» **Records to process**

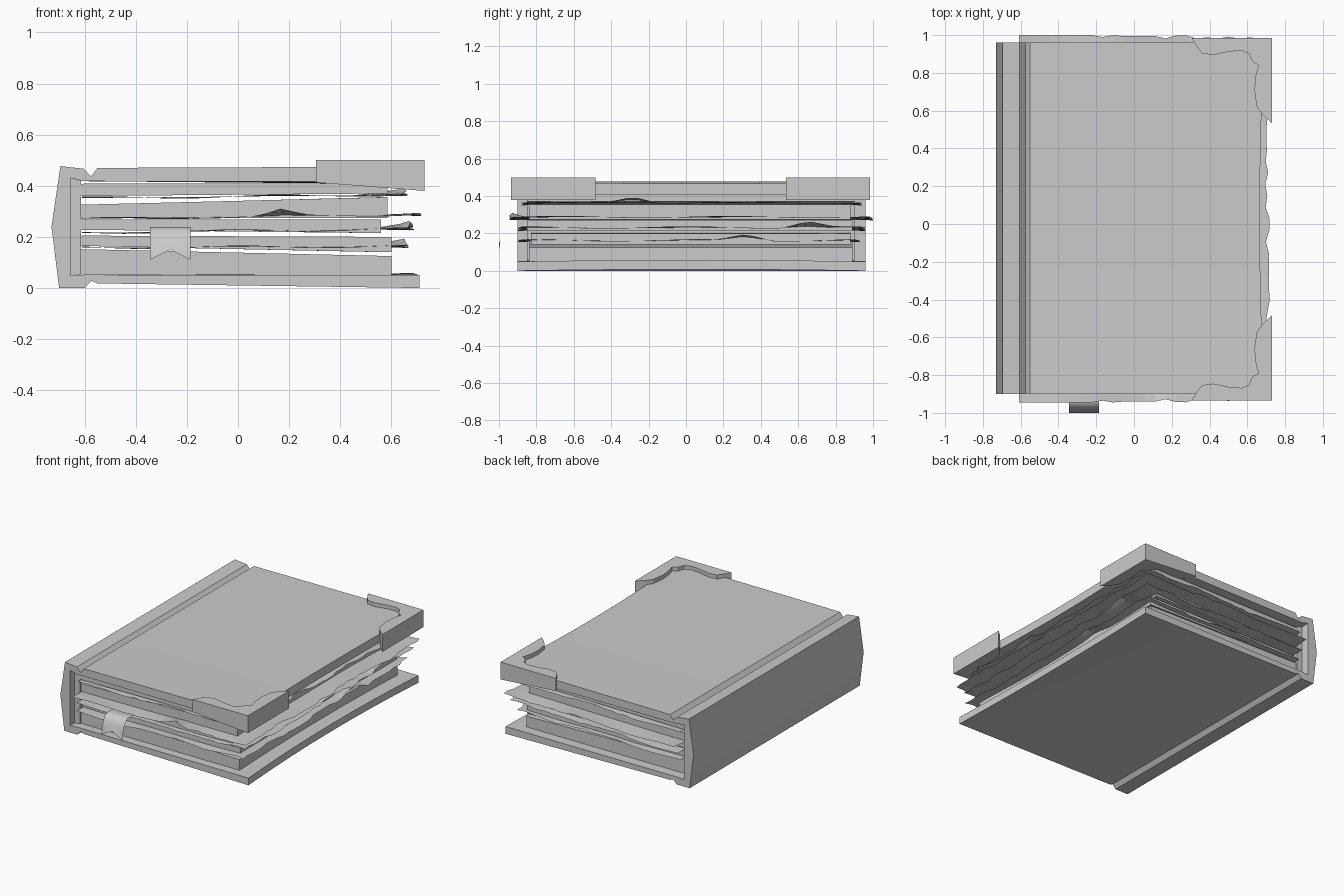
import bpy, bmesh, math, random
from mathutils import Vector

random.seed(4)
if "Cube" in bpy.data.objects:
    bpy.data.objects.remove(bpy.data.objects["Cube"])

grey = bpy.data.materials.new("plain grey")
grey.use_nodes = True
GREY = (0.6, 0.6, 0.6, 1)
grey.diffuse_color = GREY
grey.node_tree.nodes["Principled BSDF"].inputs["Base Color"].default_value = GREY

MID_Y = 0.03


def finish(bm, name, smooth=False):
    bmesh.ops.recalc_face_normals(bm, faces=bm.faces)
    mesh = bpy.data.meshes.new(name)
    bm.to_mesh(mesh)
    bm.free()
    mesh.materials.append(grey)
    ob = bpy.data.objects.new(name, mesh)
    bpy.context.collection.objects.link(ob)
    if smooth:
        bpy.ops.object.select_all(action="DESELECT")
        ob.select_set(True)
        bpy.context.view_layer.objects.active = ob
        bpy.ops.object.shade_smooth_by_angle(angle=math.radians(30))
    return ob


def loft(name, sections, smooth=False):
    """Closed solid through matching cross-sections."""
    bm = bmesh.new()
    rings = [[bm.verts.new(p) for p in s] for s in sections]
    n = len(rings[0])
    for a, b in zip(rings, rings[1:]):
        for i in range(n):
            j = (i + 1) % n
            bm.faces.new((a[i], a[j], b[j], b[i]))
    bm.faces.new(rings[0])
    bm.faces.new(rings[-1])
    return finish(bm, name, smooth)


def grid(name, nu, nv, fn):
    """Open surface from a function of u and v in 0..1."""
    bm = bmesh.new()
    rows = [[bm.verts.new(fn(i / nu, j / nv)) for j in range(nv + 1)]
            for i in range(nu + 1)]
    for a, b in zip(rows, rows[1:]):
        for j in range(nv):
            bm.faces.new((a[j], b[j], b[j + 1], a[j + 1]))
    return finish(bm, name)


# Cover: one C-shaped profile with hinge grooves, bowed inward mid-length
profile = [(-0.70, 0.0), (-0.73, 0.24), (-0.695, 0.477), (-0.605, 0.467),
           (-0.575, 0.437), (-0.55, 0.47), (0.69, 0.475), (0.69, 0.415),
           (-0.605, 0.418), (-0.655, 0.43), (-0.655, 0.048), (-0.605, 0.052),
           (0.71, 0.05), (0.71, 0.0), (-0.55, 0.018), (-0.575, 0.028), (-0.6, 0.0)]


def cover_section(t):
    bow = 1 - t * t
    pts = []
    for x, z in profile:
        if x > 0.6:
            x -= 0.024 * bow
            z += 0.008 * bow * (1 if z < 0.2 else -1)
        pts.append((x, MID_Y + 0.93 * t, z))
    return pts


loft("cover", [cover_section(k / 4 - 1) for k in range(9)], True)

# Page blocks: left bottom/top, right bottom/top, fore edge, front and back
blocks = [
    (0.05, 0.152, 0.05, 0.125, 0.60, -0.84, 0.89),
    (0.165, 0.205, 0.14, 0.20, 0.60, -0.83, 0.88),
    (0.228, 0.268, 0.215, 0.268, 0.56, -0.85, 0.89),
    (0.274, 0.326, 0.274, 0.356, 0.585, -0.84, 0.88),
    (0.36, 0.408, 0.37, 0.41, 0.585, -0.85, 0.90),
]
for k, (lb, lt, rb, rt, x1, y0, y1) in enumerate(blocks):
    secs = []
    for i in range(7):
        t = i / 3 - 1
        x = x1 - 0.012 * (1 - t * t)
        y = y0 + (y1 - y0) * i / 6
        secs.append([(-0.62, y, lb), (x, y, rb), (x, y, rt),
                     (0, y, (lt + rt) / 2), (-0.62, y, lt)])
    loft(f"page_block_{k + 1}", secs)

# Lining inside the spine
loft("spine_lining", [[(-0.656, y, 0.045), (-0.615, y, 0.055),
                       (-0.615, y, 0.42), (-0.656, y, 0.43)] for y in (-0.85, 0.90)])


def tent(v, centre, half):
    return max(0, 1 - abs(v - centre) / half)


# Loose sheets: ragged edges, with folds that lift from the fore or front edge
def sheet(name, zl, zr, x1, y0, y1, side_fold=None, front_fold=None):
    phase = random.uniform(0, math.tau)
    nx, ny = 24, 32
    tear = [random.uniform(0, 0.025) for _ in range(nx + ny + 2)]

    def point(u, v):
        x = -0.61 + (x1 + 0.61) * u
        y = y0 + (y1 - y0) * v
        z = zl + (zr - zl) * u
        if u == 1:
            x -= tear[round(v * ny)]
        if v in (0, 1) and u > 0.3:
            y += tear[round(u * nx)] * (0.8 if v == 0 else -0.8)
        edge = max(0, (u - 0.85) / 0.15)
        end = max(0, abs(2 * v - 1) - 0.88) / 0.12
        z += 0.006 * max(edge, end) * math.sin(9 * x + 7 * y + phase)
        if side_fold is not None:
            z += 0.035 * edge * tent(y, side_fold, 0.15)
        if front_fold is not None and v < 0.5:
            z += 0.025 * end * tent(x, front_fold, 0.09)
        return x, y, z

    grid(name, nx, ny, point)


sheet("loose_sheet_1", 0.158, 0.163, 0.67, -0.90, 0.93, side_fold=0.32)
sheet("loose_sheet_2", 0.216, 0.232, 0.69, -0.90, 0.96, side_fold=0.65)
sheet("loose_sheet_3", 0.271, 0.288, 0.72, -0.945, 1.0, front_fold=0.17)
sheet("loose_sheet_4", 0.352, 0.365, 0.665, -0.88, 0.94, side_fold=-0.28)

# Corner guards with a scalloped inner edge, mirrored front to back
outline = [(0.73, -0.935), (0.73, -0.485), (0.68, -0.53), (0.65, -0.57),
           (0.637, -0.66), (0.645, -0.74), (0.66, -0.79), (0.625, -0.81),
           (0.61, -0.85), (0.57, -0.868), (0.5, -0.862), (0.42, -0.845),
           (0.36, -0.853), (0.335, -0.885), (0.305, -0.935)]
for name, flip in (("front_corner_guard", False), ("back_corner_guard", True)):
    pts = [(x, 0.05 - y if flip else y) for x, y in outline]
    low = [(x, y, 0.413 - 0.033 * (x - 0.305) / 0.425) for x, y in pts]
    high = [(x, y, 0.50) for x, y in pts]
    loft(name, [low, high])

# Ribbon bookmark: drapes over the front and ends in a swallowtail
path = [Vector(p) for p in ((-0.80, 0.225), (-0.90, 0.238), (-0.94, 0.238),
                            (-0.965, 0.225), (-0.982, 0.195), (-0.992, 0.16),
                            (-1.0, 0.11))]


def ribbon(u, v):
    f = v * (len(path) - 1)
    i = min(int(f), len(path) - 2)
    p = path[i].lerp(path[i + 1], f - i)
    z = p.y + (0.04 * tent(u, 0.5, 0.5) if v == 1 else 0)
    return -0.345 + 0.16 * u, p.x, z


bookmark = grid("ribbon_bookmark", 4, 6, ribbon)
for poly in bookmark.data.polygons:
    poly.use_smooth = True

» **Exercise**
Apart from the pictures, all of the data should be repeated exactly.

» **Answer for this exercise**
import bpy, bmesh, math, random
from mathutils import Vector

random.seed(4)
if "Cube" in bpy.data.objects:
    bpy.data.objects.remove(bpy.data.objects["Cube"])

grey = bpy.data.materials.new("plain grey")
grey.use_nodes = True
GREY = (0.6, 0.6, 0.6, 1)
grey.diffuse_color = GREY
grey.node_tree.nodes["Principled BSDF"].inputs["Base Color"].default_value = GREY

MID_Y = 0.03


def finish(bm, name, smooth=False):
    bmesh.ops.recalc_face_normals(bm, faces=bm.faces)
    mesh = bpy.data.meshes.new(name)
    bm.to_mesh(mesh)
    bm.free()
    mesh.materials.append(grey)
    ob = bpy.data.objects.new(name, mesh)
    bpy.context.collection.objects.link(ob)
    if smooth:
        bpy.ops.object.select_all(action="DESELECT")
        ob.select_set(True)
        bpy.context.view_layer.objects.active = ob
        bpy.ops.object.shade_smooth_by_angle(angle=math.radians(30))
    return ob


def loft(name, sections, smooth=False):
    """Closed solid through matching cross-sections."""
    bm = bmesh.new()
    rings = [[bm.verts.new(p) for p in s] for s in sections]
    n = len(rings[0])
    for a, b in zip(rings, rings[1:]):
        for i in range(n):
            j = (i + 1) % n
            bm.faces.new((a[i], a[j], b[j], b[i]))
    bm.faces.new(rings[0])
    bm.faces.new(rings[-1])
    return finish(bm, name, smooth)


def grid(name, nu, nv, fn):
    """Open surface from a function of u and v in 0..1."""
    bm = bmesh.new()
    rows = [[bm.verts.new(fn(i / nu, j / nv)) for j in range(nv + 1)]
            for i in range(nu + 1)]
    for a, b in zip(rows, rows[1:]):
        for j in range(nv):
            bm.faces.new((a[j], b[j], b[j + 1], a[j + 1]))
    return finish(bm, name)


# Cover: one C-shaped profile with hinge grooves, bowed inward mid-length
profile = [(-0.70, 0.0), (-0.73, 0.24), (-0.695, 0.477), (-0.605, 0.467),
           (-0.575, 0.437), (-0.55, 0.47), (0.69, 0.475), (0.69, 0.415),
           (-0.605, 0.418), (-0.655, 0.43), (-0.655, 0.048), (-0.605, 0.052),
           (0.71, 0.05), (0.71, 0.0), (-0.55, 0.018), (-0.575, 0.028), (-0.6, 0.0)]


def cover_section(t):
    bow = 1 - t * t
    pts = []
    for x, z in profile:
        if x > 0.6:
            x -= 0.024 * bow
            z += 0.008 * bow * (1 if z < 0.2 else -1)
        pts.append((x, MID_Y + 0.93 * t, z))
    return pts


loft("cover", [cover_section(k / 4 - 1) for k in range(9)], True)

# Page blocks: left bottom/top, right bottom/top, fore edge, front and back
blocks = [
    (0.05, 0.152, 0.05, 0.125, 0.60, -0.84, 0.89),
    (0.165, 0.205, 0.14, 0.20, 0.60, -0.83, 0.88),
    (0.228, 0.268, 0.215, 0.268, 0.56, -0.85, 0.89),
    (0.274, 0.326, 0.274, 0.356, 0.585, -0.84, 0.88),
    (0.36, 0.408, 0.37, 0.41, 0.585, -0.85, 0.90),
]
for k, (lb, lt, rb, rt, x1, y0, y1) in enumerate(blocks):
    secs = []
    for i in range(7):
        t = i / 3 - 1
        x = x1 - 0.012 * (1 - t * t)
        y = y0 + (y1 - y0) * i / 6
        secs.append([(-0.62, y, lb), (x, y, rb), (x, y, rt),
                     (0, y, (lt + rt) / 2), (-0.62, y, lt)])
    loft(f"page_block_{k + 1}", secs)

# Lining inside the spine
loft("spine_lining", [[(-0.656, y, 0.045), (-0.615, y, 0.055),
                       (-0.615, y, 0.42), (-0.656, y, 0.43)] for y in (-0.85, 0.90)])


def tent(v, centre, half):
    return max(0, 1 - abs(v - centre) / half)


# Loose sheets: ragged edges, with folds that lift from the fore or front edge
def sheet(name, zl, zr, x1, y0, y1, side_fold=None, front_fold=None):
    phase = random.uniform(0, math.tau)
    nx, ny = 24, 32
    tear = [random.uniform(0, 0.025) for _ in range(nx + ny + 2)]

    def point(u, v):
        x = -0.61 + (x1 + 0.61) * u
        y = y0 + (y1 - y0) * v
        z = zl + (zr - zl) * u
        if u == 1:
            x -= tear[round(v * ny)]
        if v in (0, 1) and u > 0.3:
            y += tear[round(u * nx)] * (0.8 if v == 0 else -0.8)
        edge = max(0, (u - 0.85) / 0.15)
        end = max(0, abs(2 * v - 1) - 0.88) / 0.12
        z += 0.006 * max(edge, end) * math.sin(9 * x + 7 * y + phase)
        if side_fold is not None:
            z += 0.035 * edge * tent(y, side_fold, 0.15)
        if front_fold is not None and v < 0.5:
            z += 0.025 * end * tent(x, front_fold, 0.09)
        return x, y, z

    grid(name, nx, ny, point)


sheet("loose_sheet_1", 0.158, 0.163, 0.67, -0.90, 0.93, side_fold=0.32)
sheet("loose_sheet_2", 0.216, 0.232, 0.69, -0.90, 0.96, side_fold=0.65)
sheet("loose_sheet_3", 0.271, 0.288, 0.72, -0.945, 1.0, front_fold=0.17)
sheet("loose_sheet_4", 0.352, 0.365, 0.665, -0.88, 0.94, side_fold=-0.28)

# Corner guards with a scalloped inner edge, mirrored front to back
outline = [(0.73, -0.935), (0.73, -0.485), (0.68, -0.53), (0.65, -0.57),
           (0.637, -0.66), (0.645, -0.74), (0.66, -0.79), (0.625, -0.81),
           (0.61, -0.85), (0.57, -0.868), (0.5, -0.862), (0.42, -0.845),
           (0.36, -0.853), (0.335, -0.885), (0.305, -0.935)]
for name, flip in (("front_corner_guard", False), ("back_corner_guard", True)):
    pts = [(x, 0.05 - y if flip else y) for x, y in outline]
    low = [(x, y, 0.413 - 0.033 * (x - 0.305) / 0.425) for x, y in pts]
    high = [(x, y, 0.50) for x, y in pts]
    loft(name, [low, high])

# Ribbon bookmark: drapes over the front and ends in a swallowtail
path = [Vector(p) for p in ((-0.80, 0.225), (-0.90, 0.238), (-0.94, 0.238),
                            (-0.965, 0.225), (-0.982, 0.195), (-0.992, 0.16),
                            (-1.0, 0.11))]


def ribbon(u, v):
    f = v * (len(path) - 1)
    i = min(int(f), len(path) - 2)
    p = path[i].lerp(path[i + 1], f - i)
    z = p.y + (0.04 * tent(u, 0.5, 0.5) if v == 1 else 0)
    return -0.345 + 0.16 * u, p.x, z


bookmark = grid("ribbon_bookmark", 4, 6, ribbon)
for poly in bookmark.data.polygons:
    poly.use_smooth = True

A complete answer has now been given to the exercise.